“Norway is an Arctic nation,” Trond Griske, Norway’s minister for trade and industry stated at the opening conference.
Griske noted that a voyage using the NSR from Rotterdam to Shanghai was 3,000 km shorter than the normal route via the Suez Canal. Last year saw 46 successful transits of the NSR compared to just four in 2010.
“We need a regulation system for these activities,” Giske said. “I want to encourage everyone to work for better regulation at IMO.” The NSR has long stretches without any infrastructure and capabilities such as search and rescue.
“We have to know shipping activities in this region are quite different.” Giske commented that seamanship would be crucial.
The minister’s views were echoed by industry executives.
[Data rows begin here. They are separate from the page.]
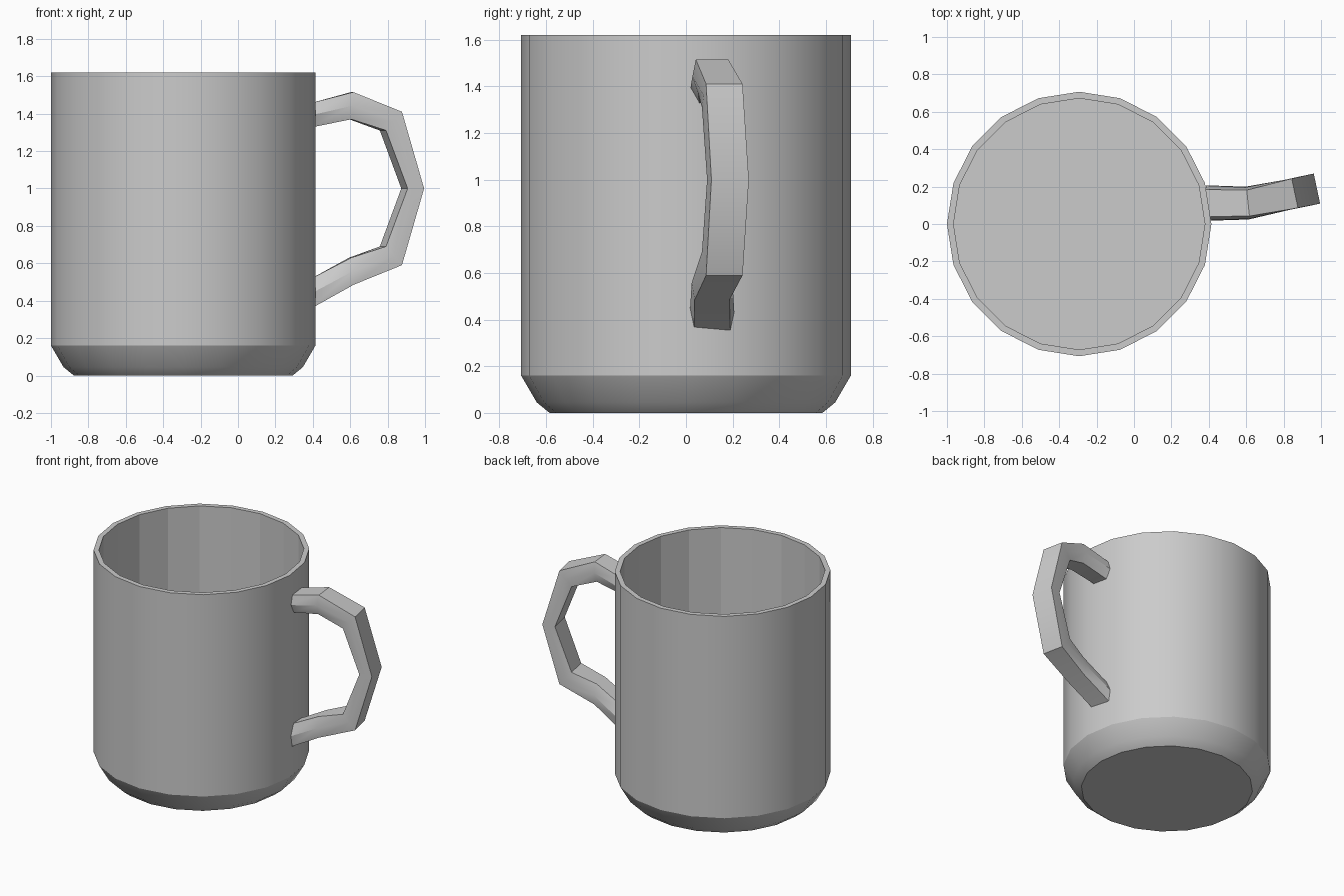
import bpy, bmesh, math
from mathutils import Vector

if "Cube" in bpy.data.objects:
    bpy.data.objects.remove(bpy.data.objects["Cube"])


def finish(name, bm, angle):
    bmesh.ops.recalc_face_normals(bm, faces=bm.faces)
    mesh = bpy.data.meshes.new(name)
    bm.to_mesh(mesh)
    bm.free()
    ob = bpy.data.objects.new(name, mesh)
    bpy.context.collection.objects.link(ob)
    bpy.ops.object.select_all(action='DESELECT')
    bpy.context.view_layer.objects.active = ob
    ob.select_set(True)
    bpy.ops.object.shade_smooth_by_angle(angle=math.radians(angle))
    return ob


def loft(bm, rings):
    """Skin a list of closed rings and cap both ends."""
    loops = [[bm.verts.new(p) for p in ring] for ring in rings]
    n = len(loops[0])
    for a, b in zip(loops, loops[1:]):
        for i in range(n):
            j = (i + 1) % n
            bm.faces.new((a[i], a[j], b[j], b[i]))
    bm.faces.new(loops[0])
    bm.faces.new(loops[-1])


# Cup: 20-sided wall, chamfered foot, hollow inside with a flat floor
SIDES, CX = 20, -0.293
profile = [(0.585, 0), (0.64, 0.045), (0.707, 0.16), (0.707, 1.62),
           (0.672, 1.62), (0.672, 0.16)]
bm = bmesh.new()
loft(bm, [[(CX + r * math.cos(math.tau * i / SIDES),
            r * math.sin(math.tau * i / SIDES), z) for i in range(SIDES)]
          for r, z in profile])
cup = finish("cup", bm, 25)
for p in cup.data.polygons:
    c = p.center - Vector((CX, 0, 0))
    if p.normal.x * c.x + p.normal.y * c.y < -0.1:
        p.use_smooth = False  # faceted inside wall

# Handle: six-sided section, slightly swung towards the back
# outer (x, z), inner (x, z), heading, half widths: outer, middle, inner
path = [
    ((0.385, 1.455), (0.385, 1.325), 0, 0.072, 0.093, 0.055),
    ((0.61, 1.515), (0.60, 1.37), 6, 0.07, 0.085, 0.06),
    ((0.86, 1.41), (0.775, 1.31), 12, 0.08, 0.081, 0.08),
    ((0.978, 1.0), (0.89, 1.0), 12, 0.082, 0.082, 0.082),
    ((0.86, 0.59), (0.775, 0.69), 12, 0.08, 0.081, 0.08),
    ((0.61, 0.485), (0.60, 0.63), 6, 0.075, 0.088, 0.06),
    ((0.385, 0.355), (0.385, 0.515), 0, 0.078, 0.095, 0.055),
]


def section(outer, inner, heading, wo, wm, wi):
    h = math.radians(heading)
    side = Vector((-math.sin(h), math.cos(h), 0))
    o, i = (Vector((x, 0.112 + max(0, x - 0.61) * 0.21, z)) for x, z in (outer, inner))
    m = (o + i) / 2
    return [o - side * wo, o + side * wo, m + side * wm,
            i + side * wi, i - side * wi, m - side * wm]


bm = bmesh.new()
loft(bm, [section(*p) for p in path])
finish("handle", bm, 35)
Claus Hemmingson, partner and member of the board of AP Moller – Maersk said: “We put a lot of faith in the IMO and the Polar Code – hopefully in 2014.”
Sturla Henriksen, director general, Norwegian Shipowners’ Association said an stronger regulatory framework was needed.
The Arctic is also in focus for oil and gas exploration with up to an estimated 20% of undiscovered oil and gas reserves in the region.
“Resources are abundant in the Arctic,” said Giske.
Speaking at the agenda offshore conference on Wednesday Statoil ceo Helge Lund said: “Statoil has been positioning itself for long term growth in the Arctic.
“The full potential of the Arctic can only be unlocked through innovation.”
Given the complexities and difficulties of operating in the region Lund said “there was no margin for error” and there was a need for oil spill response.